Burst Fractures: Treatment and Recovery
A stable burst fracture may be treated without surgery. In general, a stable burst fracture is one in which there is no neurologic injury, in which the angulation of the spine is less than 20 degrees and in which the amount of spinal canal compromise is less than 50 percent. In these patients, treatment with a brace may lead to an excellent result. In general a molded turtle shell type brace (TLSO) or a body cast is required for the treatment of a burst fracture. This brace is usually worn for eight to twelve weeks in order to ensure adequate healing.
Occasionally, a fracture that was thought to be stable and treated in a brace may begin to angulate while in the brace. This may necessitate a later decision to perform surgery. All burst fractures require some type of treatment.
There is no burst fracture that heals well with simple observation. In rare instances, an unstable burst fracture may elect to be treated without surgery. This is usually due to extenuating circumstances, such as, severe injury to the head, chest or abdomen. If that is the case, the patient is usually treated at bed rest, flat until early healing has begun. They may then be converted to a brace or to have late surgery.
A burst fracture is considered unstable if neurologic injury is present, angulation of the spine is greater than 20 degrees, there is subluxation or dislocation of the spine, or there is greater than 50 percent spinal canal compromise. Unstable burst fractures usually do better with early surgery. As mentioned, occasionally an unstable burst fracture can be treated with bracing alone. Without neurologic deficit, but with an unstable spine, a posterior procedure may be performed.
Surgery for burst fractures may be performed from either an anterior (front) or posterior (back) approach. This means that the surgeon makes an incision in the back of the spine in order to place rods, screws and hooks in order to hold the spine in place. In general, a reduction maneuver is performed to straighten the spine and a fusion is performed with bone graft to help those injured vertebral elements heal together. The rods, screws and hooks are used to hold the spine in place and to maintain the reduction.
On occasion, fragments that are partially pressing on the spinal canal may be moved into a better position via the posterior approach. This can be done through laminectomy, costotransversectomy (lateral, side approach to the thoracic spine) or transpedicular (through or across the vertebral pedicle) resection.
In each of the approaches, the surgeon comes from the side of the spinal canal in an attempt to remove or push forward the offending bony fragments. For some patients with neurologic deficit, an anterior approach to the spine may be beneficial. In this procedure, a flank incision is made on the side of the patient's chest. The spine is approached from the side so that fragments can be removed from the spinal canal without disturbing the spinal cord. In this procedure the vertebral body that is fractured is completely removed and replaced with a bone strut. The surgeon will then apply a titanium plate holding the bone strut in place, maintaining the reduction of the spine and obtaining the stability of the spine. This is considered an anterior corpectomy and plating.
Occasionally, both an anterior approach and a posterior approach may be necessary. This is usually in severe fractures where there is subluxation or dislocation of the spinal elements. After any of these stabilization procedures some type of bracing is required for eight to ten weeks following surgery.
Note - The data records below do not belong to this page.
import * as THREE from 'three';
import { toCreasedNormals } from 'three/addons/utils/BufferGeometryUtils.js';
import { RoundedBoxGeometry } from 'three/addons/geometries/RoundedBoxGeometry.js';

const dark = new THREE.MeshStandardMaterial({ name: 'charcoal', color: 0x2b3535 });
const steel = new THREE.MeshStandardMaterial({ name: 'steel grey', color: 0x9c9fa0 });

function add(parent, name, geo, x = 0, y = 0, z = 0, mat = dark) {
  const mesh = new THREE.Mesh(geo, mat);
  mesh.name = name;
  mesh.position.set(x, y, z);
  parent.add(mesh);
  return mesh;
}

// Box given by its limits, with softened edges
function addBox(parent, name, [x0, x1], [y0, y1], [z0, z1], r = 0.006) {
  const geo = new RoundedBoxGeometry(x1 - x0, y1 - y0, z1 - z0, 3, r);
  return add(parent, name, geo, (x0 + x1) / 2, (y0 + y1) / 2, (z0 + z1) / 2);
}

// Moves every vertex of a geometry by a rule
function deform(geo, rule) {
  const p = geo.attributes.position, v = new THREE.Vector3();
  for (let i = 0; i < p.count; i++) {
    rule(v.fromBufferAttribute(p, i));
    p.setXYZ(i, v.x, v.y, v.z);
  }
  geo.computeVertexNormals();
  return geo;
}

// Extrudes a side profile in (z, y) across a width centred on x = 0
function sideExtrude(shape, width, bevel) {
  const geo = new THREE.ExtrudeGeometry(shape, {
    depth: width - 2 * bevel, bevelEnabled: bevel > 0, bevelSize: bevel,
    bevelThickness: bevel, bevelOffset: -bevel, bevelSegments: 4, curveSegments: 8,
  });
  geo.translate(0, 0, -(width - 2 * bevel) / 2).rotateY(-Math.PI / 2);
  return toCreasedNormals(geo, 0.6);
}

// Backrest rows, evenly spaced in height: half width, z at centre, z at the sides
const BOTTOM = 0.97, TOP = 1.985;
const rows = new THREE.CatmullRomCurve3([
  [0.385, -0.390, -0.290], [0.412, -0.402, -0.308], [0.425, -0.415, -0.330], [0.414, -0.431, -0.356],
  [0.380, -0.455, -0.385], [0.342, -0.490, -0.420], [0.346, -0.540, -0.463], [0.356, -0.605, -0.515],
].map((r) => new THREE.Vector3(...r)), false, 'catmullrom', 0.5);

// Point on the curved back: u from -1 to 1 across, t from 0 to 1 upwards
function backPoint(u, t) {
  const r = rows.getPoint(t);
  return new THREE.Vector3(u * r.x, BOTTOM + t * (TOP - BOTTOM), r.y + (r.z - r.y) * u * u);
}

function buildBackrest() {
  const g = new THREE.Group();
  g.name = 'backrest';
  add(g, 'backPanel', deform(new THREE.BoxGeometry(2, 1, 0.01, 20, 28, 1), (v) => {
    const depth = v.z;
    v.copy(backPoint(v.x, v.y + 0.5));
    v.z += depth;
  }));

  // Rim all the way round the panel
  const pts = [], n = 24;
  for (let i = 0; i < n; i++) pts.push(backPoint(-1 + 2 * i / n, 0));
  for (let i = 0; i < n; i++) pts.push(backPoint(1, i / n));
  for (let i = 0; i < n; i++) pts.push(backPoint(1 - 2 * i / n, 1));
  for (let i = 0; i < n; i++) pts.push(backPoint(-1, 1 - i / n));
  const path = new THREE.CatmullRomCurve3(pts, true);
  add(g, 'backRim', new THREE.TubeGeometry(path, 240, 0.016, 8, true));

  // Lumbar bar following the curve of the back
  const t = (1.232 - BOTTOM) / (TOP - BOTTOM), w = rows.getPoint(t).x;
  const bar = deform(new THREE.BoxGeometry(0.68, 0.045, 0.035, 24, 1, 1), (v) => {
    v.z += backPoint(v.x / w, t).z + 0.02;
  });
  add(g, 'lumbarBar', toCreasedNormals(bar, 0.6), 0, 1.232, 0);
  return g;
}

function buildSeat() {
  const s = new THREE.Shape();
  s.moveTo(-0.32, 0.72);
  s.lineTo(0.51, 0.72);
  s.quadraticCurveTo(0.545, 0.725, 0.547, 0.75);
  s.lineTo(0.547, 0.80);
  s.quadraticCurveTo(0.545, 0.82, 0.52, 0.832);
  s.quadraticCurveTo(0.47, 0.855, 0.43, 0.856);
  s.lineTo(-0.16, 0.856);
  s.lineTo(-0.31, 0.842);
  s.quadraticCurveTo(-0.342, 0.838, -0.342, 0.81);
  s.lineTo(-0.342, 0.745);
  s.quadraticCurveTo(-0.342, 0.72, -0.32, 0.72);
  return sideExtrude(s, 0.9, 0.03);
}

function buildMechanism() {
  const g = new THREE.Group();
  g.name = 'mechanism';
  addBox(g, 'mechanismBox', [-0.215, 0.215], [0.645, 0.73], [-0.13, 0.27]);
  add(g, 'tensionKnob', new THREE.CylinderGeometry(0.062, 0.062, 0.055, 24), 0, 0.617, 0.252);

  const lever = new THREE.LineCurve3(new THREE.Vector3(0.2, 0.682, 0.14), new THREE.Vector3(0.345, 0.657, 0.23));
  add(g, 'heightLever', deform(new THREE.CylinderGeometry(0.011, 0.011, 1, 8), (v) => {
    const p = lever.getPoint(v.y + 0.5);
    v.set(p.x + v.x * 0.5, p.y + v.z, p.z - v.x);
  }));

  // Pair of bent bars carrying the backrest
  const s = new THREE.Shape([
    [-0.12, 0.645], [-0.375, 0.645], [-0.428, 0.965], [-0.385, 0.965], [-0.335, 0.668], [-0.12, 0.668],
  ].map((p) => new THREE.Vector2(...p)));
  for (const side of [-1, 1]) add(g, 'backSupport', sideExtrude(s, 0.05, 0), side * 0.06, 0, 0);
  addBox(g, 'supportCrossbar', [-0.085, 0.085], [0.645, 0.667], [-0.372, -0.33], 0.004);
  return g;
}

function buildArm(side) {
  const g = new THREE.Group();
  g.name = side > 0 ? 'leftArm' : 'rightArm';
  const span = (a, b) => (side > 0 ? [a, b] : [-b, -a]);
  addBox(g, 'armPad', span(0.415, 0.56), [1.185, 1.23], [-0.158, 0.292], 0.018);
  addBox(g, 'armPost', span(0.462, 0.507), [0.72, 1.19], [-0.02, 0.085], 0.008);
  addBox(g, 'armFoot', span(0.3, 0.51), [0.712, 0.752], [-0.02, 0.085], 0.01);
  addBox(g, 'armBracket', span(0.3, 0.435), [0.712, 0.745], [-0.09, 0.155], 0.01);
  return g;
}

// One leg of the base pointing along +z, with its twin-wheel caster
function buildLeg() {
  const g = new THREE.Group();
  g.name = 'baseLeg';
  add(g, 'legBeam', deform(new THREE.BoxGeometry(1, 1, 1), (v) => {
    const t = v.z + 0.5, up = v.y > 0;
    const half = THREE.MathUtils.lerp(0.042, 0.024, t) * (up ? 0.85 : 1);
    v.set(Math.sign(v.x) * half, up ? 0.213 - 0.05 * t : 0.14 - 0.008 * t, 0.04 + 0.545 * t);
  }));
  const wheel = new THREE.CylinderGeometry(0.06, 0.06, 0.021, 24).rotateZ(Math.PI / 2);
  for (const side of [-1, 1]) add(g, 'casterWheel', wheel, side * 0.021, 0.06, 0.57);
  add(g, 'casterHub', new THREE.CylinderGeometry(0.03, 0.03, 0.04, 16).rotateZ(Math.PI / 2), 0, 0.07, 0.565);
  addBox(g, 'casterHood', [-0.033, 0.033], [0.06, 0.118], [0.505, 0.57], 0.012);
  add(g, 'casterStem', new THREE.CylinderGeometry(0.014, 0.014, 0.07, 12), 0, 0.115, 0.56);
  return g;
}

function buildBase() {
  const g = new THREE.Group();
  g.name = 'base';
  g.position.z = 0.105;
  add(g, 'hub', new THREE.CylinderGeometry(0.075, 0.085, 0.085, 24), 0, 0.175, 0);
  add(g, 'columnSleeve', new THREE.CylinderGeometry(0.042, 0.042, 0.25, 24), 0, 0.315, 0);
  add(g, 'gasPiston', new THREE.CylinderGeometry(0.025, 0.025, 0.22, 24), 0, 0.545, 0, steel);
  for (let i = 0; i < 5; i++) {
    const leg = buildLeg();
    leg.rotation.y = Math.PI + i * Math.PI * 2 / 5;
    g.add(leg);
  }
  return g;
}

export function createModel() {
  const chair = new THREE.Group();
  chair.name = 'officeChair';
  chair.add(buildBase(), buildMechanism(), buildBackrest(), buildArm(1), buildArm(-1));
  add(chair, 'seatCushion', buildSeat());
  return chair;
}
With nonsurgical treatment, most patients are kept in the hospital for one or two days to have their brace fit. X-rays are then checked in the standing position to make sure that the spine remains stable while in the brace.
Patients can expect to require pain medications for three to four weeks while treating their fracture in a brace. In general, non-narcotic medications can be utilized beginning after week four.
When the brace is removed at eight to ten weeks, physical therapy is usually instituted to help return strength to the trunk and lower extremities.
Following spinal surgery for a burst fracture most patients will remain in the hospital for three to five days. They will usually be fit with a brace once their incisions have become less painful and they have recovered from the surgical approach.
Patients are usually allowed to walk within one or two days of surgery with the help of a physical therapist.
Subsequent x-rays are taken in the surgeon's office to follow the position of the spine and to assess the degree of healing. Once the brace is discontinued physical therapy is instituted to help with trunk strength and lower extremity strength. The amount of recovery following a burst fracture is usually dependent on the neurologic injury. Most patients who do not have neurologic injury can make a near complete recovery with return to most of the activities of their life. With incomplete neurologic deficit often recovery will occur with appropriate surgical treatment. These patients too may expect to make an excellent recovery. However, with permanent neurologic injury, recovery is limited. The degree of recovery may depend on the timing of surgery, the degree of spinal canal compromise and the stability of the spine. The most important factor in how much neurologic recovery occurs is how severe the original injury was.
The results of the treatment of a burst fracture today are far superior to what they were even twenty years ago prior to the institution of specific spinal procedures.